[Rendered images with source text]
┏━━

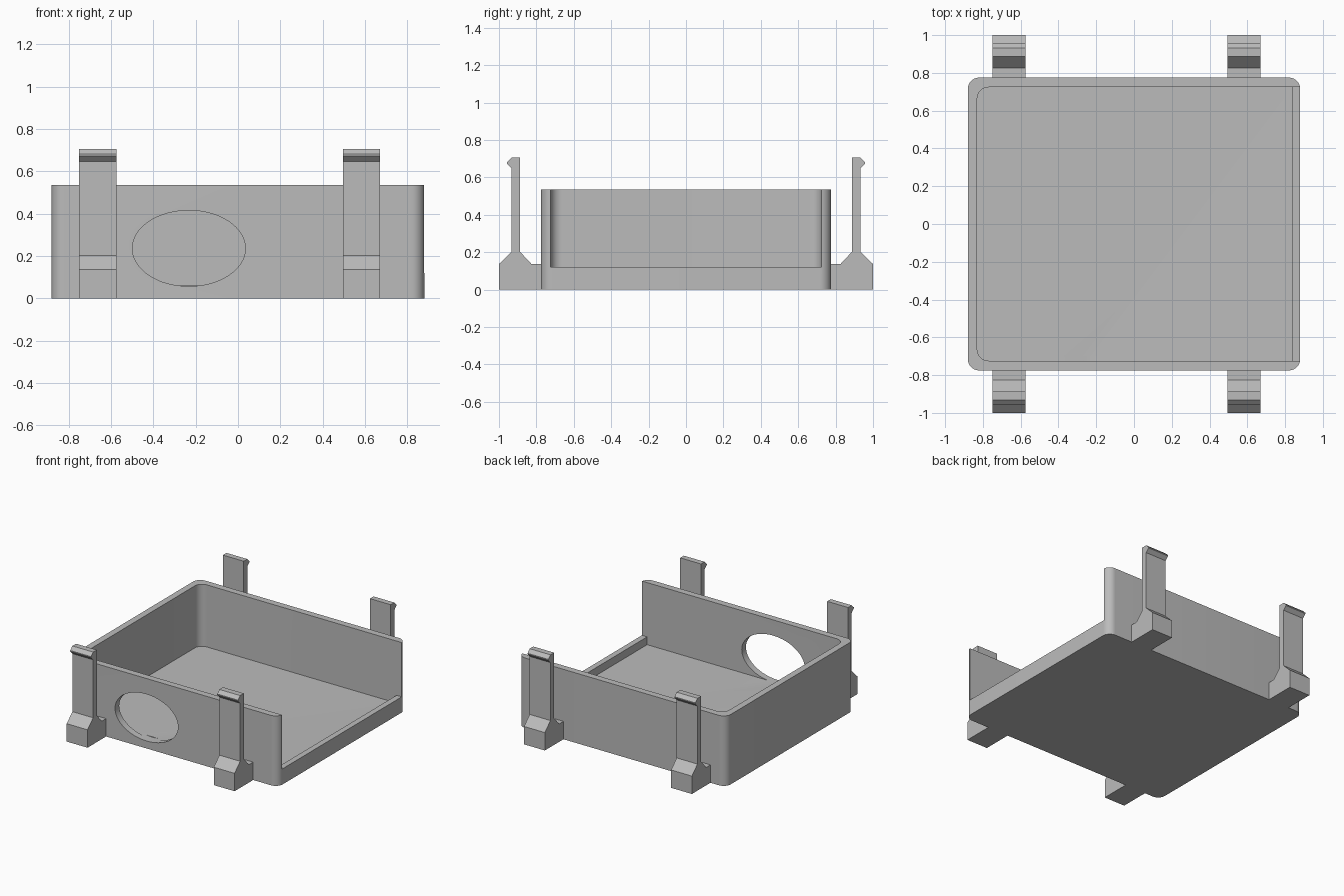
import bpy, bmesh, math
from mathutils import Vector

default = bpy.data.objects.get("Cube")
if default:
    bpy.data.objects.remove(default, do_unlink=True)

grey = bpy.data.materials.new("plain grey")
grey.use_nodes = True
colour = (0.5, 0.5, 0.5, 1)
grey.diffuse_color = colour
grey.node_tree.nodes["Principled BSDF"].inputs["Base Color"].default_value = colour


def extrude(name, points, direction, round_edge=None, radius=0.06):
    """Extrude a closed outline, rounding the upright edges picked by round_edge."""
    bm = bmesh.new()
    face = bm.faces.new([bm.verts.new(p) for p in points])
    grown = bmesh.ops.extrude_face_region(bm, geom=[face])["geom"]
    moved = [v for v in grown if isinstance(v, bmesh.types.BMVert)]
    bmesh.ops.translate(bm, verts=moved, vec=Vector(direction))
    if round_edge:
        edges = [e for e in bm.edges
                 if abs(e.verts[0].co.z - e.verts[1].co.z) > 0.1
                 and all(round_edge(v.co) for v in e.verts)]
        bmesh.ops.bevel(bm, geom=edges, offset=radius, segments=10,
                        profile=0.5, affect='EDGES')
    bmesh.ops.recalc_face_normals(bm, faces=bm.faces[:])
    mesh = bpy.data.meshes.new(name)
    bm.to_mesh(mesh)
    bm.free()
    mesh.materials.append(grey)
    obj = bpy.data.objects.new(name, mesh)
    bpy.context.collection.objects.link(obj)
    return obj


def activate(obj):
    bpy.ops.object.select_all(action='DESELECT')
    obj.select_set(True)
    bpy.context.view_layer.objects.active = obj


def carve(obj, cutter):
    """Subtract a cutter from an object, then discard the cutter."""
    cutter.hide_render = True
    mod = obj.modifiers.new("cut", 'BOOLEAN')
    mod.operation = 'DIFFERENCE'
    mod.solver = 'EXACT'
    mod.object = cutter
    activate(obj)
    bpy.ops.object.modifier_apply(modifier=mod.name)
    bpy.data.objects.remove(cutter, do_unlink=True)


# Tray body with rounded corners
X, Y, H = 0.88, 0.775, 0.535
tray = extrude("tray", [(-X, -Y, 0), (X, -Y, 0), (X, Y, 0), (-X, Y, 0)],
               (0, 0, H), lambda p: True)

# Pocket with a low sill on the open side
IY, floor, sill = 0.724, 0.06, 0.12
section = [(-0.83, floor), (0.836, floor), (0.836, sill),
           (1, sill), (1, 0.7), (-0.83, 0.7)]
carve(tray, extrude("pocket_cutter", [(x, -IY, z) for x, z in section],
                    (0, 2 * IY, 0), lambda p: p.x < -0.8))

# Oval opening in the front wall
angles = [math.tau * i / 64 for i in range(64)]
oval = [(-0.232 + 0.267 * math.cos(a), -0.9, 0.236 + 0.179 * math.sin(a))
        for a in angles]
carve(tray, extrude("oval_cutter", oval, (0, 0.2, 0)))
activate(tray)
bpy.ops.object.shade_smooth_by_angle(angle=math.radians(30))

# Snap clips, hooked outward, two on each long wall
clip = [(Y, 0), (1, 0), (1, 0.137), (0.932, 0.203), (0.932, 0.647),
        (0.958, 0.673), (0.958, 0.681), (0.932, 0.706), (0.902, 0.706),
        (0.888, 0.695), (0.888, 0.203), (0.826, 0.137), (Y, 0.137)]
clip[8:10] = [(0.888, 0.706)]
for side, sign in (("front", -1), ("back", 1)):
    for hand, x in (("right", -0.75), ("left", 0.495)):
        extrude(f"{side}_{hand}_clip", [(x, sign * y, z) for y, z in clip],
                (0.176, 0, 0))
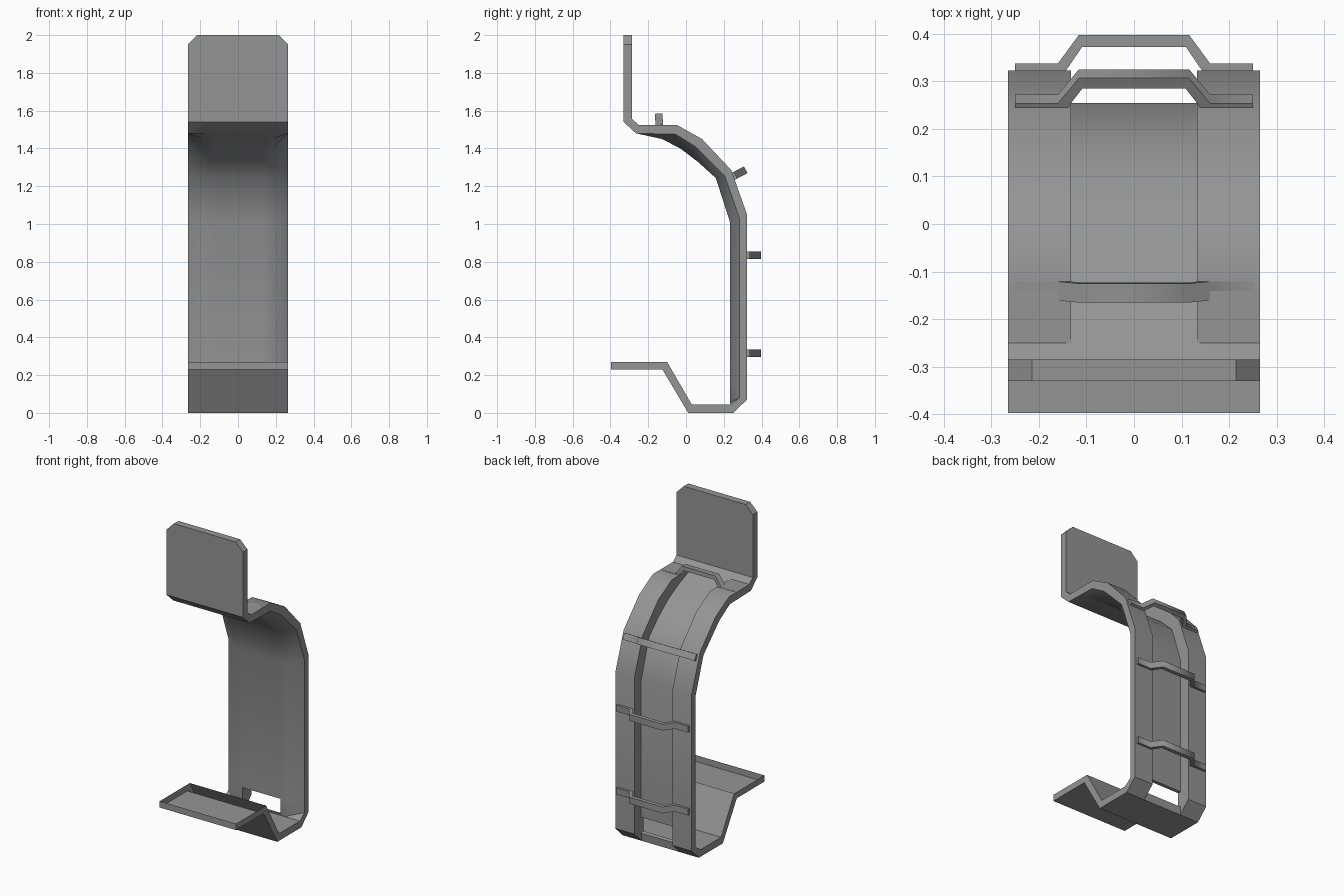
import bpy, bmesh, math
from mathutils import Vector

if "Cube" in bpy.data.objects:
    bpy.data.objects.remove(bpy.data.objects["Cube"])

# Dark grey metal shared by all parts
grey = bpy.data.materials.new("dark_metal")
grey.diffuse_color = (0.3, 0.3, 0.3, 1)
grey.use_nodes = True
grey.node_tree.nodes["Principled BSDF"].inputs["Base Color"].default_value = grey.diffuse_color


def finish(bm, name, angle):
    bmesh.ops.remove_doubles(bm, verts=bm.verts, dist=0.0005)
    bmesh.ops.recalc_face_normals(bm, faces=bm.faces)
    me = bpy.data.meshes.new(name)
    bm.to_mesh(me)
    bm.free()
    me.materials.append(grey)
    ob = bpy.data.objects.new(name, me)
    bpy.context.collection.objects.link(ob)
    bpy.ops.object.select_all(action='DESELECT')
    ob.select_set(True)
    bpy.context.view_layer.objects.active = ob
    bpy.ops.object.shade_smooth_by_angle(angle=math.radians(angle))
    return ob


# Bent strap stations: outer (y, z), inner (y, z), then the groove floor and
# the inner bulge where the strap is pressed inward
W = 0.265
stations = [
    ((-0.285, 2.0), (-0.33, 2.0)),
    ((-0.285, 1.95), (-0.33, 1.95)),
    ((-0.285, 1.555), (-0.33, 1.54)),
    ((-0.25, 1.525), (-0.265, 1.48)),
    ((-0.14, 1.525), (-0.14, 1.477), (-0.12, 1.472), (-0.127, 1.45)),
    ((-0.05, 1.525), (-0.055, 1.475), (-0.02, 1.42), (-0.03, 1.4)),
    ((0.085, 1.45), (0.05, 1.41), (0.08, 1.345), (0.062, 1.33)),
    ((0.24, 1.285), (0.205, 1.255), (0.178, 1.25), (0.158, 1.243)),
    ((0.323, 1.05), (0.283, 1.03), (0.255, 1.01), (0.233, 1.01)),
    ((0.323, 0.15), (0.283, 0.15), (0.255, 0.15), (0.233, 0.15)),
    ((0.323, 0.07), (0.283, 0.08), (0.255, 0.05), (0.233, 0.055)),
    ((0.25, 0.0), (0.235, 0.045)),
    ((0.012, 0.0), (0.03, 0.045)),
    ((-0.125, 0.23), (-0.10, 0.27)),
    ((-0.398, 0.23), (-0.398, 0.27)),
]
HOLE, FOOT = 9, 13

bm = bmesh.new()
rings = []
for i, s in enumerate(stations):
    o, n = s[0], s[1]
    r, b = (s[2], s[3]) if len(s) == 4 else (o, n)
    w = 0.215 if i == 0 else W
    half = [(0.133, r), (0.133, o), (w, o), (w, n), (0.18, b), (0.133, b)]
    ring = half + [(-x, p) for x, p in reversed(half)]
    rings.append([bm.verts.new((x, *p)) for x, p in ring])

# Ring edges: 11 is the groove floor, 5 the bulge centre, 3 to 7 the inner side
for i in range(len(rings) - 1):
    a, c = rings[i], rings[i + 1]
    for j in range(12):
        k = (j + 1) % 12
        if i == HOLE and j in (5, 11):
            continue
        if i == FOOT and 3 <= j <= 7:      # the foot is an open tray
            continue
        bm.faces.new((a[j], a[k], c[k], c[j]))
bm.faces.new(rings[0])
bm.faces.new(rings[-1])

# Rim of the slot near the bottom
a, c = rings[HOLE], rings[HOLE + 1]
for q in ((a[0], a[11], a[6], a[5]), (c[0], c[11], c[6], c[5]),
          (a[0], a[5], c[5], c[0]), (a[11], a[6], c[6], c[11])):
    bm.faces.new(q)
strap = finish(bm, "bent_strap", 32)

# Soften the bends and groove walls, keeping the outer rim, slot and foot sharp
me = strap.data
sharp = me.attributes.get("sharp_edge")
if sharp:
    for e in me.edges:
        v = [me.vertices[n].co for n in e.vertices]
        inside = min(abs(p.x) for p in v) < 0.2
        slot = all(p.z < 0.16 and p.y < 0.26 for p in v)
        mid = (v[0].z + v[1].z) / 2
        if inside and not slot and 0.04 < mid < 1.98 and max(p.y for p in v) > -0.34 \
                and not (mid < 0.3 and max(p.y for p in v) < 0.2):
            sharp.data[e.index].value = False


# Raised guide loops across the back
def guide_loop(name, y, z, tilt):
    top = [(0.25, 0.015), (0.16, 0.015), (0.116, 0.075)]
    low = [(0.25, 0.0), (0.143, 0.0), (0.109, 0.05)]
    up = top + [(-x, h) for x, h in reversed(top)]
    dn = low + [(-x, h) for x, h in reversed(low)]
    out = Vector((0, math.cos(tilt), math.sin(tilt)))
    along = Vector((0, -math.sin(tilt), math.cos(tilt)))
    bm = bmesh.new()
    secs = []
    for u, d in zip(up, dn):
        secs.append([bm.verts.new(Vector((x, y, z)) + out * h + along * t)
                     for (x, h), t in ((u, 0.02), (u, -0.02), (d, -0.02), (d, 0.02))])
    for p, q in zip(secs, secs[1:]):
        for j in range(4):
            k = (j + 1) % 4
            bm.faces.new((p[j], p[k], q[k], q[j]))
    bm.faces.new(secs[0])
    bm.faces.new(secs[-1])
    finish(bm, name, 65)


for n, (y, z, deg) in enumerate([(0.323, 0.315, 0), (0.323, 0.835, 0),
                                 (0.25, 1.252, 28), (-0.14, 1.51, 94)]):
    guide_loop(f"guide_loop_{n + 1}", y, z, math.radians(deg))
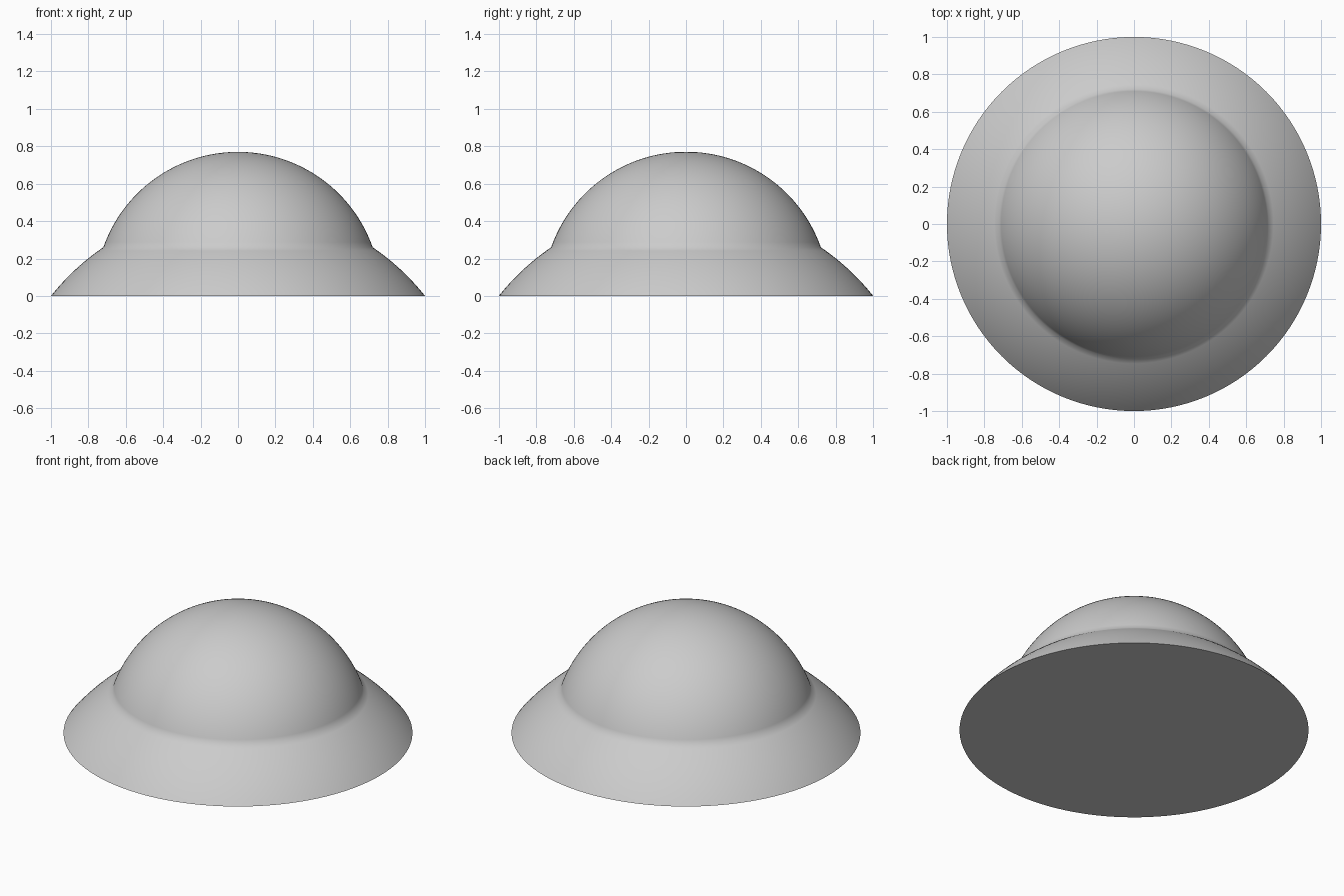
import bpy
import bmesh
from math import sin, cos, atan2, hypot, pi, radians

cube = bpy.data.objects.get("Cube")
if cube:
    bpy.data.objects.remove(cube, do_unlink=True)

SEGMENTS = 128
CREASE = (0.72, 0.26)   # radius and height where dome meets flared skirt

grey = bpy.data.materials.new("plain_grey")
colour = (0.6, 0.6, 0.6, 1.0)
grey.diffuse_color = colour
grey.use_nodes = True
grey.node_tree.nodes["Principled BSDF"].inputs["Base Color"].default_value = colour


def arc(start, end, steps):
    """Points on the circle centred on the z axis that passes through both ends."""
    (r0, z0), (r1, z1) = start, end
    centre = (r1 * r1 + z1 * z1 - r0 * r0 - z0 * z0) / (2 * (z1 - z0))
    radius = hypot(r0, z0 - centre)
    a0, a1 = atan2(z0 - centre, r0), atan2(z1 - centre, r1)
    angles = [a0 + (a1 - a0) * i / steps for i in range(steps + 1)]
    return [(radius * cos(a), centre + radius * sin(a)) for a in angles]


# Skirt and dome share one turned profile
profile = arc((1, 0), CREASE, 12) + arc(CREASE, (0, 0.77), 32)[1:-1]

bm = bmesh.new()
rings = []
for r, z in profile:
    rings.append([bm.verts.new((r * cos(2 * pi * i / SEGMENTS),
                                r * sin(2 * pi * i / SEGMENTS), z))
                  for i in range(SEGMENTS)])
apex = bm.verts.new((0, 0, 0.77))
for i in range(SEGMENTS):
    j = (i + 1) % SEGMENTS
    for low, high in zip(rings, rings[1:]):
        bm.faces.new((low[i], low[j], high[j], high[i]))
    bm.faces.new((rings[-1][i], rings[-1][j], apex))

# Flat closed underside
bm.faces.new(rings[0][::-1])

mesh = bpy.data.meshes.new("flared_dome")
bm.to_mesh(mesh)
bm.free()
mesh.materials.append(grey)
dome = bpy.data.objects.new("flared_dome", mesh)
bpy.context.collection.objects.link(dome)

# Soft shading over the crease, sharp rim at the base
bpy.ops.object.select_all(action='DESELECT')
dome.select_set(True)
bpy.context.view_layer.objects.active = dome
bpy.ops.object.shade_smooth_by_angle(angle=radians(60))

┗━━

→ Goal of the exercise: In the data above, retype exactly and only the lines between the one holding "grey.diffuse_color = (0.3, 0.3, 0.3, 1)" and the one holding "bmesh.ops.remove_doubles(bm, verts=bm.verts, dist=0.0005)", inclusive.

→ Answer for this exercise:
grey.diffuse_color = (0.3, 0.3, 0.3, 1)
grey.use_nodes = True
grey.node_tree.nodes["Principled BSDF"].inputs["Base Color"].default_value = grey.diffuse_color


def finish(bm, name, angle):
    bmesh.ops.remove_doubles(bm, verts=bm.verts, dist=0.0005)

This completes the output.